● WHAT YOU SHOULD DO: The answer must be every line below that holds the word "data".

=== MATERIAL SHOWN ===

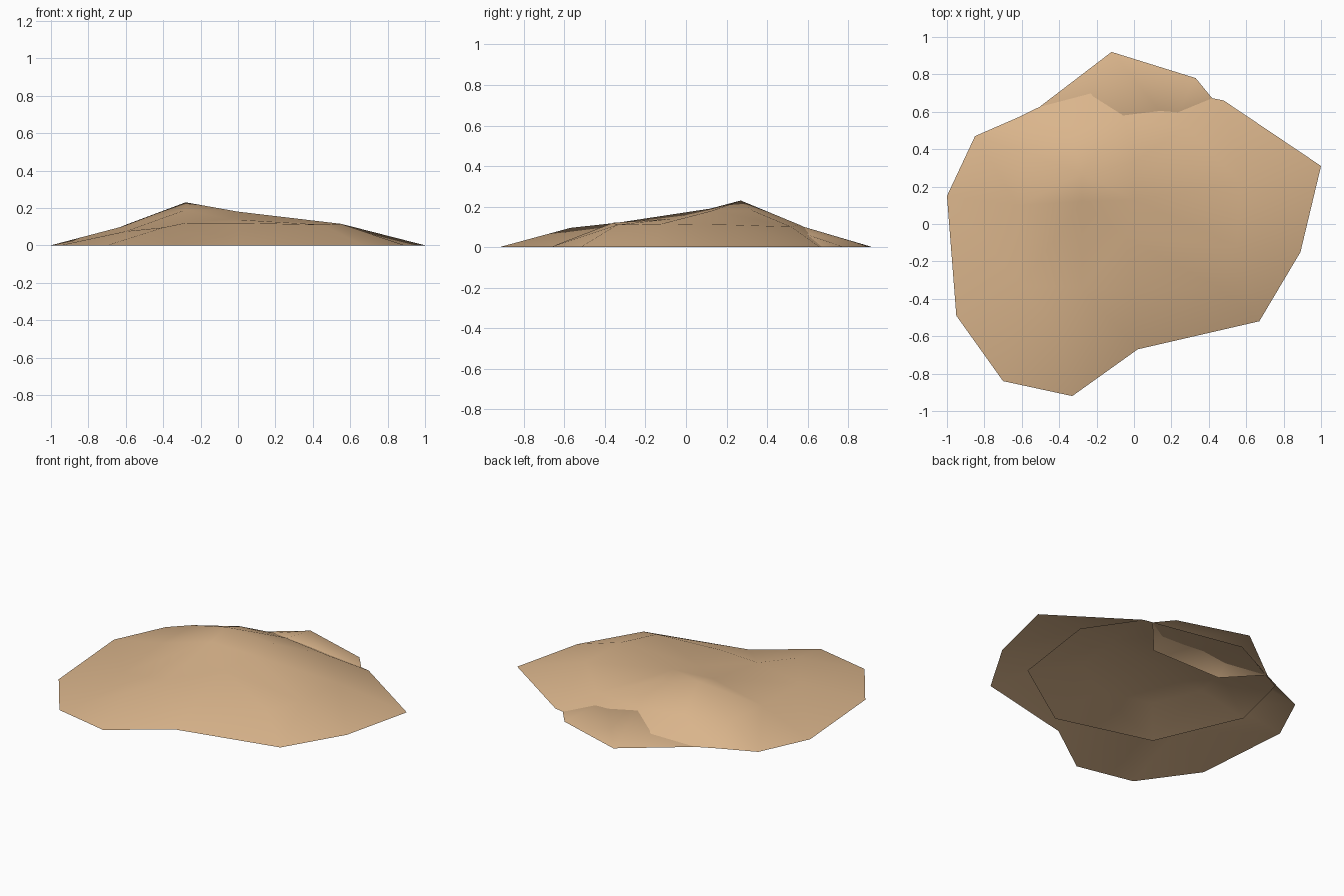
import bpy
import bmesh
from mathutils import Vector
from mathutils.geometry import delaunay_2d_cdt

cube = bpy.data.objects.get("Cube")
if cube:
    bpy.data.objects.remove(cube, do_unlink=True)

# One plain sand colour
sand = bpy.data.materials.new("warm_sand")
sand.use_nodes = True
colour = (0.70, 0.46, 0.26, 1)
sand.diffuse_color = colour
shader = next(n for n in sand.node_tree.nodes if n.type == 'BSDF_PRINCIPLED')
shader.inputs["Base Color"].default_value = colour
shader.inputs["Roughness"].default_value = 0.9


def make_mound(name, rim, crest):
    """Open smooth shell: a rim outline on the ground, draped over crest points."""
    points = [Vector((x, y, 0)) for x, y in rim] + [Vector(p) for p in crest]
    outline = list(range(len(rim)))
    verts, _, faces, source, _, _ = delaunay_2d_cdt(
        [p.xy for p in points], [], [outline], 1, 1e-5)
    bm = bmesh.new()
    made = []
    for flat, origin in zip(verts, source):
        height = points[origin[0]].z if origin else 0
        made.append(bm.verts.new((flat.x, flat.y, height)))
    for face in faces:
        bm.faces.new([made[i] for i in face]).smooth = True
    # Every face of the shell looks upwards
    bm.normal_update()
    for face in bm.faces:
        if face.normal.z < 0:
            face.normal_flip()
    mesh = bpy.data.meshes.new(name)
    bm.to_mesh(mesh)
    bm.free()
    mesh.materials.append(sand)
    obj = bpy.data.objects.new(name, mesh)
    bpy.context.collection.objects.link(obj)
    return obj


# Main mound: wide shoulder with an off-centre peak
make_mound(
    "main_mound",
    [(1, .31), (.48, .66), (-.17, .79), (-.62, .57), (-.85, .47), (-1, .15),
     (-.95, -.49), (-.7, -.84), (-.33, -.92), (.02, -.67), (.67, -.52), (.89, -.15)],
    [(.57, .22, .11), (.55, -.12, .115), (.45, -.34, .11), (0, -.36, .12),
     (-.28, -.34, .12), (-.4, -.57, .095), (-.6, -.33, .075), (-.62, .1, .1),
     (-.6, .39, .11), (-.35, .52, .12), (-.05, .56, .11), (.28, .52, .1),
     (0, .13, .18), (0, .33, .18), (-.28, .27, .23), (-.28, .12, .19),
     (-.05, -.07, .14)])

# Low apron spreading from the back of the mound
make_mound(
    "back_apron",
    [(.42, .67), (.33, .78), (-.12, .92), (-.5, .63), (-.3, .42), (.2, .42)],
    [(-.28, .53, .08), (-.05, .53, .115), (.2, .53, .085)])

# Inner shell under the main mound, seen from below
inner_rim = [(.7, .34), (.48, .66), (-.17, .79), (-.62, .56),
             (-.72, .15), (-.48, -.4), (.13, -.57), (.62, -.24)]
middle = Vector((-.05, .1))
shoulder = [(*middle.lerp(Vector(p), .55), .085) for p in inner_rim]
make_mound("inner_shell", inner_rim, shoulder + [(*middle, .14)])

===

● ANSWER SPACE:
cube = bpy.data.objects.get("Cube")
    bpy.data.objects.remove(cube, do_unlink=True)
sand = bpy.data.materials.new("warm_sand")
    mesh = bpy.data.meshes.new(name)
    obj = bpy.data.objects.new(name, mesh)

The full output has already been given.